### What the task requires
Copy out each line of the data below in which the string "sides" appears.

━━ Provided entries

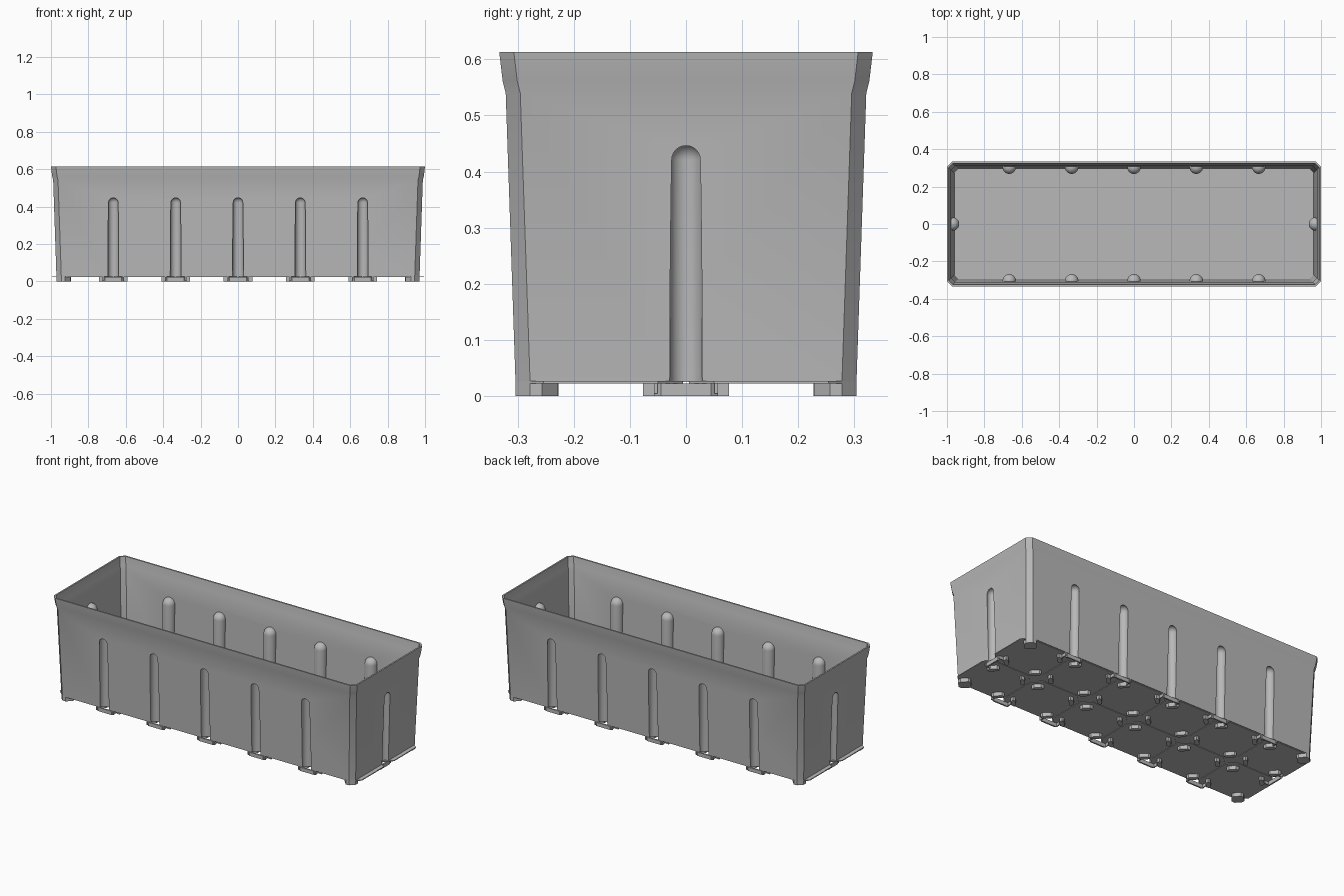
import bpy, bmesh, math

if "Cube" in bpy.data.objects:
    bpy.data.objects.remove(bpy.data.objects["Cube"], do_unlink=True)

grey = bpy.data.materials.new("plastic_grey")
grey.use_nodes = True
COLOUR = (0.48, 0.48, 0.48, 1)
grey.diffuse_color = COLOUR
grey.node_tree.nodes["Principled BSDF"].inputs["Base Color"].default_value = COLOUR

PITCH = 1 / 3      # spacing of the ribs and floor tiles
FLOOR = 0.022      # underside of the floor
EDGE = 0.304       # half depth of the box at the bottom
STRETCH = 2 * PITCH  # half length minus half depth


def loft(bm, rings):
    """Closed solid through rings of 3D points."""
    rows = [[bm.verts.new(p) for p in ring] for ring in rings]
    for a, b in zip(rows, rows[1:]):
        n = len(a)
        for i in range(n):
            j = (i + 1) % n
            bm.faces.new((a[i], a[j], b[j], b[i]))
    bm.faces.new(rows[0][::-1])
    bm.faces.new(rows[-1])


def prism(bm, outline, z0, z1):
    loft(bm, [[(x, y, z) for x, y in outline] for z in (z0, z1)])


def finish(name, bm):
    bmesh.ops.recalc_face_normals(bm, faces=bm.faces)
    mesh = bpy.data.meshes.new(name)
    bm.to_mesh(mesh)
    bm.free()
    obj = bpy.data.objects.new(name, mesh)
    mesh.materials.append(grey)
    bpy.context.collection.objects.link(obj)
    return obj


def chamfered(hx, hy, c):
    """Rectangle outline with cut corners."""
    return [(hx, c - hy), (hx, hy - c), (hx - c, hy), (c - hx, hy),
            (-hx, hy - c), (-hx, c - hy), (c - hx, -hy), (hx - c, -hy)]


def box_solid(name, profile, c):
    bm = bmesh.new()
    loft(bm, [[(x, y, z) for x, y in chamfered(h + STRETCH, h, c)] for h, z in profile])
    return finish(name, bm)


# Rib positions on the walls, with the inward direction as an angle
ribs = [(i * PITCH, s * EDGE, -s * math.pi / 2) for i in range(-2, 3) for s in (-1, 1)]
ribs += [(s * (EDGE + STRETCH), 0, math.pi if s > 0 else 0) for s in (-1, 1)]


def rib_solids(name, radius, bottom):
    """Upright round-topped posts at every rib position."""
    bm = bmesh.new()
    sides, shoulder = 32, 0.421
    profile = [(radius, bottom)]
    for k in range(8):
        a = k * math.pi / 16
        profile.append((radius * math.cos(a), shoulder + radius * math.sin(a)))
    profile.append((radius * 0.04, shoulder + radius))
    for x, y, _ in ribs:
        loft(bm, [[(x + r * math.cos(t * math.tau / sides),
                    y + r * math.sin(t * math.tau / sides), z)
                   for t in range(sides)] for r, z in profile])
    return finish(name, bm)


def subtract(target, cutter):
    mod = target.modifiers.new("cut", "BOOLEAN")
    mod.operation = "DIFFERENCE"
    mod.solver = "EXACT"
    mod.object = cutter
    cutter.hide_render = True
    bpy.context.view_layer.objects.active = target
    bpy.ops.object.modifier_apply(modifier=mod.name)
    bpy.data.objects.remove(cutter, do_unlink=True)


# Tapered box with flared rim, hollowed, with ribs pressed in from outside
outer = [(EDGE, FLOOR + 0.003), (0.3215, 0.54), (0.327, 0.562), (0.333, 0.613)]
inner = [(0.294, 0.035), (0.311, 0.54), (0.317, 0.562), (0.324, 0.613), (0.324, 0.64)]
box = box_solid("planter_box", outer, 0.026)
cavity = box_solid("cavity", inner, 0.022)
subtract(cavity, rib_solids("rib_cores", 0.036, 0.0))
subtract(box, cavity)
subtract(box, rib_solids("rib_grooves", 0.029, -0.01))

# Floor tiles with shallow channels between them
bm = bmesh.new()
half = PITCH / 2 - 0.005
for i in range(6):
    for s in (-1, 1):
        cx, cy = (i - 2.5) * PITCH, s * EDGE / 2
        prism(bm, [(cx + x, cy + y) for x, y in chamfered(half, EDGE / 2 - 0.005, 0.045)],
              FLOOR, FLOOR + 0.005)
tiles = finish("floor_tiles", bm)

# Feet under the floor
FOOT = [(0.03, 0.057), (0.03, 0.077), (0.045, 0.077),
        (0.077, 0.045), (0.077, 0.03), (0.057, 0.03)]
CORNER = [(0.026, 0), (0.047, 0), (0.075, 0.03), (0.075, 0.045),
          (0.045, 0.075), (0.03, 0.075), (0, 0.047), (0, 0.026)]


def place(outline, x, y, angle=0.0, sx=1, sy=1):
    c, s = math.cos(angle), math.sin(angle)
    return [(x + c * sx * u - s * sy * v, y + s * sx * u + c * sy * v) for u, v in outline]


TOP = FLOOR + 0.004
bm = bmesh.new()
for i in range(-2, 3):
    for sx in (-1, 1):
        for sy in (-1, 1):
            prism(bm, place(FOOT, i * PITCH, 0, 0, sx, sy), 0, TOP)
finish("centre_feet", bm)

bm = bmesh.new()
LIP = [(0, -0.045), (0.009, -0.057), (0.009, 0.057), (0, 0.045)]
TAB = [(0, 0.051), (0.03, 0.051), (0.03, 0.057), (0, 0.057)]
for x, y, angle in ribs:
    prism(bm, place(LIP, x, y, angle), 0, FLOOR)
    for side in (-1, 1):
        prism(bm, place(FOOT, x, y, angle, 1, side), 0, TOP)
        prism(bm, place(TAB, x, y, angle, 1, side), 0.004, TOP)
finish("wall_feet", bm)

bm = bmesh.new()
for sx in (-1, 1):
    for sy in (-1, 1):
        prism(bm, place(CORNER, sx * (EDGE + STRETCH), sy * EDGE, 0, -sx, -sy), 0, TOP)
finish("corner_feet", bm)

# Smooth the ribs and rim, keep the corners crisp
bpy.ops.object.select_all(action="DESELECT")
box.select_set(True)
bpy.context.view_layer.objects.active = box
bpy.ops.object.shade_smooth_by_angle(angle=math.radians(30))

━━━━

### Expected answer
    sides, shoulder = 32, 0.421
        loft(bm, [[(x + r * math.cos(t * math.tau / sides),
                    y + r * math.sin(t * math.tau / sides), z)
                   for t in range(sides)] for r, z in profile])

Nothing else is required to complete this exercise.